Starting at the first line of the listing below, repeat each line exactly until the line containing "me.materials.append(m)", which you include. Leave out pictures.
····················
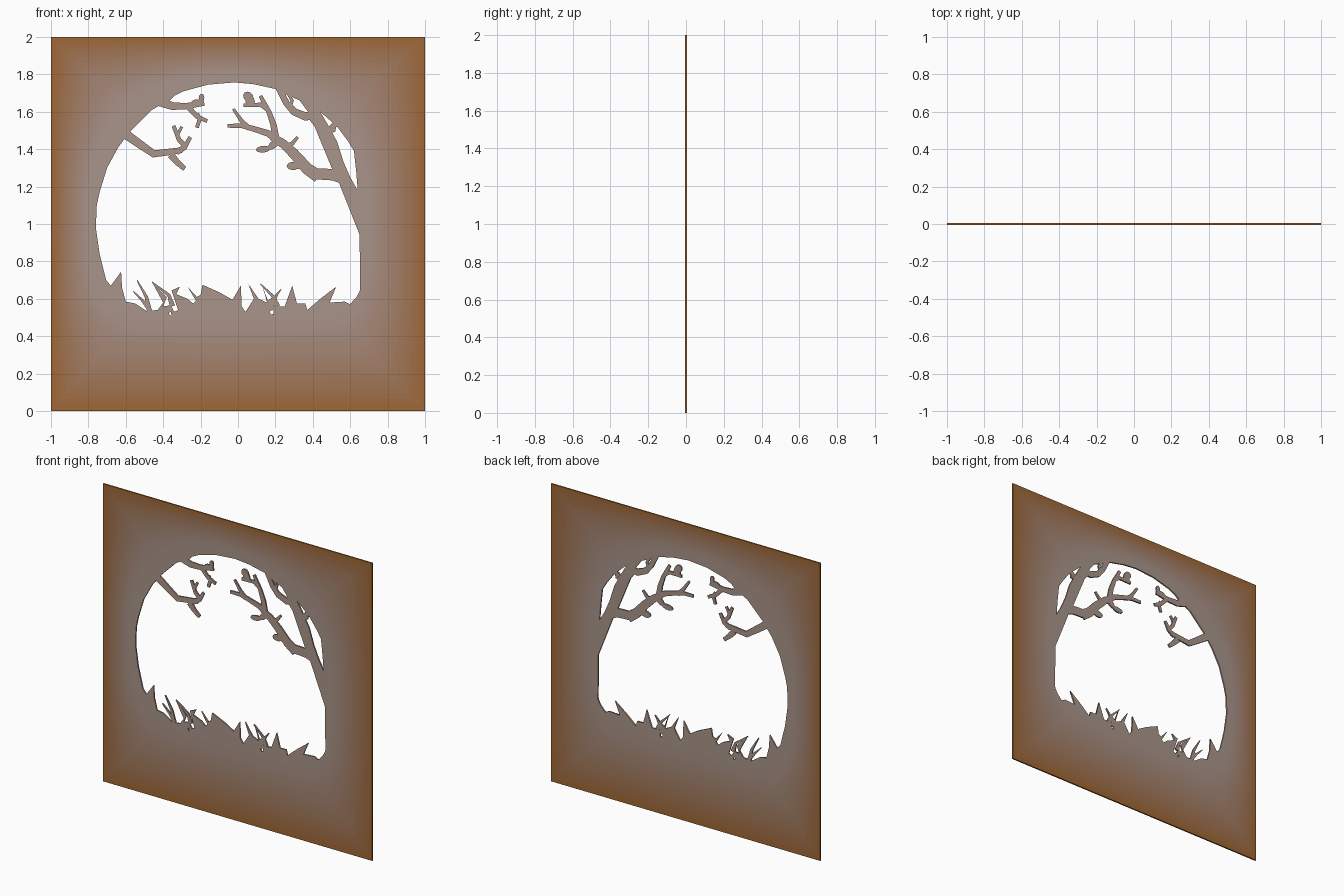
import bpy, bmesh, math
from mathutils import Vector

T = 0.01            # panel thickness
STEPS = 16          # colour bands from rim to opening
CX, CZ = -0.055, 1.12


def lin(c):
    return tuple((v / 255) ** 2.2 for v in c) + (1,)


def mat(name, t):
    m = bpy.data.materials.new(name)
    a, b = lin((157, 101, 47)), lin((168, 148, 138))
    m.diffuse_color = [p + (q - p) * t for p, q in zip(a, b)]
    return m


bands = [mat(f"wood_band_{i}", (i + 0.5) / STEPS) for i in range(STEPS)]
grey = mat("wood_centre", 1.0)


def finish(name, bm, mats):
    me = bpy.data.meshes.new(name)
    bm.to_mesh(me)
    bm.free()
    for m in mats:
        me.materials.append(m)
    ob = bpy.data.objects.new(name, me)
    bpy.context.collection.objects.link(ob)
    so = ob.modifiers.new("thickness", 'SOLIDIFY')
    so.thickness, so.offset = T, 0
    return ob


# smooth dome that separates the graded panel from the cut-out border
def dome(d):
    n, rz = (2.2, 0.69) if d.y > 0 else (5, 0.63)
    k = (abs(d.x / 0.75) ** n + abs(d.y / rz) ** n) ** (-1 / n)
    return Vector((CX, CZ)) + d * k


N = 24
corners = [Vector(c) for c in ((-1, 0), (1, 0), (1, 2), (-1, 2))]
square = [corners[s].lerp(corners[(s + 1) % 4], i / N) for s in range(4) for i in range(N)]
inner = [dome(p - Vector((CX, CZ))) for p in square]

# graded panel: concentric bands
bm = bmesh.new()
rings = []
for k in range(STEPS + 1):
    pts = [a.lerp(b, k / STEPS) for a, b in zip(square, inner)]
    rings.append([bm.verts.new((p.x, 0, p.y)) for p in pts])
for k in range(STEPS):
    for i in range(4 * N):
        j = (i + 1) % (4 * N)
        f = bm.faces.new((rings[k][i], rings[k][j], rings[k + 1][j], rings[k + 1][i]))
        f.material_index = k
finish("panel", bm, bands)

# outline of the opening: arch, then grass from right to left
arch = [(-.68, .67), (-.705, .70), (-.74, .84), (-.76, .98), (-.755, 1.1), (-.74, 1.17),
        (-.70, 1.3), (-.64, 1.41), (-.58, 1.49), (-.46, 1.61), (-.40, 1.645), (-.37, 1.655),
        (-.34, 1.685), (-.29, 1.71), (-.16, 1.745), (-.02, 1.757), (.08, 1.748), (.21, 1.72),
        (.24, 1.70), (.33, 1.66), (.385, 1.585), (.43, 1.585), (.44, 1.60), (.53, 1.52),
        (.59, 1.44), (.62, 1.39), (.632, 1.28), (.64, 1.18), (.625, 1.02), (.65, .94),
        (.653, .65), (.64, .61), (.60, .57)]
grass = [(.57, .585), (.49, .58), (.525, .665), (.44, .60), (.37, .54), (.36, .575), (.315, .575),
         (.29, .67), (.25, .56), (.19, .56), (.22, .635), (.16, .59), (.125, .68), (.145, .62),
         (.155, .58), (.11, .60), (.055, .68), (.085, .60), (.04, .53), (.02, .56), (.015, .67),
         (-.03, .595), (-.10, .635), (-.19, .675), (-.20, .62), (-.22, .61), (-.27, .665),
         (-.225, .59), (-.24, .575), (-.27, .60), (-.33, .625), (-.31, .665), (-.355, .645),
         (-.32, .54), (-.34, .53), (-.36, .565), (-.40, .56), (-.38, .61), (-.46, .69),
         (-.40, .58), (-.43, .54), (-.49, .535), (-.55, .575), (-.60, .585), (-.62, .66), (-.625, .745)]
pits = [[(-.37, .525), (-.365, .51), (-.355, .51), (-.36, .53)],
        [(.17, .535), (.175, .515), (.19, .52), (.19, .54)]]

cu = bpy.data.curves.new("cutout_border", 'CURVE')
cu.dimensions, cu.fill_mode, cu.extrude = '2D', 'BOTH', T / 2
for loop in [[tuple(p) for p in inner], arch + grass] + pits:
    s = cu.splines.new('POLY')
    s.points.add(len(loop) - 1)
    for q, p in zip(s.points, loop):
        q.co = (p[0], p[1], 0, 1)
    s.use_cyclic_u = True
cu.materials.append(grey)
border = bpy.data.objects.new("cutout_border", cu)
border.rotation_euler.x = math.pi / 2
bpy.context.collection.objects.link(border)
bpy.context.view_layer.objects.active = border
border.select_set(True)
bpy.ops.object.convert(target='MESH')


# flat tapered strips for branches and blades: (start width, end width, path)
def strips(name, items):
    bm = bmesh.new()
    for w0, w1, path in items:
        P = [Vector(p) for p in path]
        prev = None
        for i, p in enumerate(P):
            d = (P[min(i + 1, len(P) - 1)] - P[max(i - 1, 0)]).normalized()
            h = Vector((-d.y, d.x)) * (w0 + (w1 - w0) * i / (len(P) - 1)) / 2
            cur = [bm.verts.new((v.x, 0, v.y)) for v in (p + h, p - h)]
            if prev:
                bm.faces.new((prev[0], prev[1], cur[1], cur[0]))
            prev = cur
    return finish(name, bm, [grey])


# right-hand tree
bm = bmesh.new()
trunk = [(.655, .93), (.54, 1.22), (.50, 1.235), (.505, 1.29), (.41, 1.52), (.38, 1.56), (.39, 1.60),
         (.44, 1.60), (.475, 1.54), (.53, 1.44), (.565, 1.33), (.60, 1.25), (.645, 1.17)]
bm.faces.new([bm.verts.new((x, 0, z)) for x, z in trunk])
finish("tree_trunk", bm, [grey])

strips("right_branches", [
    (.06, .06, [(.54, 1.26), (.47, 1.266), (.40, 1.268)]),
    (.07, .04, [(.43, 1.255), (.37, 1.295), (.30, 1.375), (.24, 1.43), (.185, 1.465)]),
    (.04, .02, [(.22, 1.44), (.16, 1.485), (.08, 1.51), (.02, 1.525), (-.055, 1.525)]),
    (.03, .015, [(.06, 1.51), (.02, 1.55), (-.025, 1.615)]),
    (.04, .02, [(.205, 1.44), (.19, 1.53), (.165, 1.60), (.12, 1.685)]),
    (.025, .02, [(.16, 1.61), (.12, 1.638), (.03, 1.635)]),
    (.03, .015, [(.25, 1.41), (.29, 1.43), (.32, 1.465)]),
    (.05, .03, [(.42, 1.585), (.36, 1.575), (.30, 1.60), (.26, 1.645), (.215, 1.73)]),
    (.02, .015, [(.275, 1.62), (.29, 1.66), (.265, 1.70)]),
    (.02, .015, [(.48, 1.50), (.505, 1.53), (.53, 1.525)]),
    (.03, .02, [(.48, 1.50), (.51, 1.50), (.52, 1.55)])])


# leaves as flat ovals: centre, radii, tilt
def leaves(name, items):
    bm = bmesh.new()
    for x, z, a, b, r in items:
        vs = []
        for i in range(10):
            u, v = a * math.cos(i * math.pi / 5), b * math.sin(i * math.pi / 5)
            vs.append(bm.verts.new((x + u * math.cos(r) - v * math.sin(r), 0,
                                    z + u * math.sin(r) + v * math.cos(r))))
        bm.faces.new(vs)
    finish(name, bm, [grey])


leaves("leaves", [(.135, 1.40, .04, .018, .1), (.19, 1.425, .035, .02, .7), (.295, 1.31, .035, .022, 0),
                  (.34, 1.31, .04, .02, -.3), (.055, 1.68, .03, .025, -.8), (.065, 1.655, .025, .03, 0),
                  (-.195, 1.675, .015, .022, 0), (-.22, 1.65, .03, .016, 0)])

# left-hand branches
strips("left_branches", [
    (.05, .03, [(-.60, 1.48), (-.53, 1.43), (-.45, 1.375), (-.37, 1.385), (-.30, 1.395)]),
    (.04, .025, [(-.36, 1.37), (-.325, 1.33), (-.285, 1.295)]),
    (.035, .02, [(-.33, 1.385), (-.285, 1.41), (-.255, 1.465)]),
    (.03, .02, [(-.275, 1.41), (-.315, 1.45), (-.345, 1.525)]),
    (.02, .015, [(-.325, 1.475), (-.30, 1.52)])])
strips("upper_left_branches", [
    (.05, .025, [(-.42, 1.655), (-.35, 1.63), (-.28, 1.63), (-.18, 1.645)]),
    (.03, .02, [(-.27, 1.63), (-.22, 1.575), (-.165, 1.55)]),
    (.025, .02, [(-.22, 1.59), (-.205, 1.56), (-.22, 1.515)])])

# thin loose grass blades
strips("grass_blades", [
    (.03, .005, [(-.47, .52), (-.49, .61), (-.54, .70)]),
    (.025, .005, [(-.47, .54), (-.51, .59), (-.56, .64)]),
    (.03, .005, [(-.35, .56), (-.37, .62), (-.46, .69)]),
    (.03, .005, [(.21, .56), (.19, .61), (.12, .68)]),
    (.03, .005, [(.17, .55), (.19, .60), (.23, .65)])])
····················
SOLUTION BELOW
import bpy, bmesh, math
from mathutils import Vector

T = 0.01            # panel thickness
STEPS = 16          # colour bands from rim to opening
CX, CZ = -0.055, 1.12


def lin(c):
    return tuple((v / 255) ** 2.2 for v in c) + (1,)


def mat(name, t):
    m = bpy.data.materials.new(name)
    a, b = lin((157, 101, 47)), lin((168, 148, 138))
    m.diffuse_color = [p + (q - p) * t for p, q in zip(a, b)]
    return m


bands = [mat(f"wood_band_{i}", (i + 0.5) / STEPS) for i in range(STEPS)]
grey = mat("wood_centre", 1.0)


def finish(name, bm, mats):
    me = bpy.data.meshes.new(name)
    bm.to_mesh(me)
    bm.free()
    for m in mats:
        me.materials.append(m)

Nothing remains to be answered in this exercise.